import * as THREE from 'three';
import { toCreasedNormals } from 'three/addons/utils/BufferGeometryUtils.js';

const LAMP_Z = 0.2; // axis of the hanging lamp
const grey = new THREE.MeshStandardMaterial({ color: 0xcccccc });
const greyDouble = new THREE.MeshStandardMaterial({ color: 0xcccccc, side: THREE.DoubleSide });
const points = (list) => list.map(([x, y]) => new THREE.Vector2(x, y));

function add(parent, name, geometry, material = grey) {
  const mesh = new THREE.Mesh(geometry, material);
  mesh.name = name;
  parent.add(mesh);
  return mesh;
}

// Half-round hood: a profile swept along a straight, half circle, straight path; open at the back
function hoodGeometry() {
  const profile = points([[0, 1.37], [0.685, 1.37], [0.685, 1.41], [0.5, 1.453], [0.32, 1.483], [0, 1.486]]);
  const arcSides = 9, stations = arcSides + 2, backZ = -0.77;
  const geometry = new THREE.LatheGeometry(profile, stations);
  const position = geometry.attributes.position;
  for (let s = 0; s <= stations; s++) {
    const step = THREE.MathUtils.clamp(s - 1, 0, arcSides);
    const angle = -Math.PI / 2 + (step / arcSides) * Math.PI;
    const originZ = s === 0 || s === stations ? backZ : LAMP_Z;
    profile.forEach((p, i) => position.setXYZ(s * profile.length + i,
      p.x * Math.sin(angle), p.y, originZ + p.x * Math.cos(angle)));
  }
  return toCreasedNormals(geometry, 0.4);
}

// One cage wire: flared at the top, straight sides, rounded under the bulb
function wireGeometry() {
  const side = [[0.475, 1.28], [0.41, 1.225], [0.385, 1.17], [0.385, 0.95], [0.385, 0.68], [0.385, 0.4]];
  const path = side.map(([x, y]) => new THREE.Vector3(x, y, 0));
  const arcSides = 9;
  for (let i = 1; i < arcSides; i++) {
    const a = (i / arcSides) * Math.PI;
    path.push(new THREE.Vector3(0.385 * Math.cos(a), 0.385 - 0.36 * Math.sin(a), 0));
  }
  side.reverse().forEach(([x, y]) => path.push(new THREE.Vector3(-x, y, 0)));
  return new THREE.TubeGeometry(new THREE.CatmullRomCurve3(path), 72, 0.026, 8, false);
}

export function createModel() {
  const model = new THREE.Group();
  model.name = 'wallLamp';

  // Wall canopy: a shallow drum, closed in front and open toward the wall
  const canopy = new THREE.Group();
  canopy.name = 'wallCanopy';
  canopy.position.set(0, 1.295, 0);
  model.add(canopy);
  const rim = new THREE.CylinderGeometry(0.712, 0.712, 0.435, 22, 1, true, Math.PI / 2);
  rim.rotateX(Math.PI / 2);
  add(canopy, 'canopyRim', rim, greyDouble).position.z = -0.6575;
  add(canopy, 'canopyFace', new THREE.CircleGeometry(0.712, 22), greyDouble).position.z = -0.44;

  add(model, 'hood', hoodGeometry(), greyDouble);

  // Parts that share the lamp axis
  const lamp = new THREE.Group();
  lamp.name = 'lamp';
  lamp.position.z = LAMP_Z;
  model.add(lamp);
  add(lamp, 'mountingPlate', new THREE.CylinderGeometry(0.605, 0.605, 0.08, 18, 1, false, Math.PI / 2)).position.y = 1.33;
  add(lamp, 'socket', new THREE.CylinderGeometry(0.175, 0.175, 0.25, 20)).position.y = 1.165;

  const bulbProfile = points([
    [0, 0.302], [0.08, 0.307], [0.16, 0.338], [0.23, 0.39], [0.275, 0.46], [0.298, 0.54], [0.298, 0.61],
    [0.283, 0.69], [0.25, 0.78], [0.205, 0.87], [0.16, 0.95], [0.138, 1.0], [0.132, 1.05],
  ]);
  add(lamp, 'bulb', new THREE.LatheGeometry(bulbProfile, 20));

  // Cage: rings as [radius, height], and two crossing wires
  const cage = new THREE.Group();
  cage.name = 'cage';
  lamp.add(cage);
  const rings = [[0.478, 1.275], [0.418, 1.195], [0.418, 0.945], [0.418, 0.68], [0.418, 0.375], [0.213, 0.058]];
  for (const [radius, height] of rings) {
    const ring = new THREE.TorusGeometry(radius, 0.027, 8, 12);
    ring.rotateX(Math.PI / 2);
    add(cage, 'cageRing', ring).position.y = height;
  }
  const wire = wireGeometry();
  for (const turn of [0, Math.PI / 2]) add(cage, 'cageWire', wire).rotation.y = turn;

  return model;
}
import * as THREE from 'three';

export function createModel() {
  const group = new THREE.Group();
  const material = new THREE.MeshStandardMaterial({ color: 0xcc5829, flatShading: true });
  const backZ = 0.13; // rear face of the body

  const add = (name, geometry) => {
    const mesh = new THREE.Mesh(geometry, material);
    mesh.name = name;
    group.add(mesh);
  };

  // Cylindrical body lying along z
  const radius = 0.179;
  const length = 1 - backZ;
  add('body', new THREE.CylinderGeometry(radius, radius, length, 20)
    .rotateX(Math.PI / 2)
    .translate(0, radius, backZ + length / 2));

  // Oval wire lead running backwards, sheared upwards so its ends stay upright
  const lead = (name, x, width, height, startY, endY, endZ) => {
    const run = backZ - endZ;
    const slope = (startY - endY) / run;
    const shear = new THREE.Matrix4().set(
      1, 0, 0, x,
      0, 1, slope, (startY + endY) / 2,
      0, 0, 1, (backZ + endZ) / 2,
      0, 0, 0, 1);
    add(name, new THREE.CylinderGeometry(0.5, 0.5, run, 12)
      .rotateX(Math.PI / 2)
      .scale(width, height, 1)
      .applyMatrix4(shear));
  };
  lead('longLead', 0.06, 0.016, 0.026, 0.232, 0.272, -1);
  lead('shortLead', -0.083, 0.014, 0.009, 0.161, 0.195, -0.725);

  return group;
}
---------------
### WORK ITEM
In the listing above, reproduce the first line and each one after it through the line that contains "function add(parent, name, geometry, material".

### RESPONSE
import * as THREE from 'three';
import { toCreasedNormals } from 'three/addons/utils/BufferGeometryUtils.js';

const LAMP_Z = 0.2; // axis of the hanging lamp
const grey = new THREE.MeshStandardMaterial({ color: 0xcccccc });
const greyDouble = new THREE.MeshStandardMaterial({ color: 0xcccccc, side: THREE.DoubleSide });
const points = (list) => list.map(([x, y]) => new THREE.Vector2(x, y));

function add(parent, name, geometry, material = grey) {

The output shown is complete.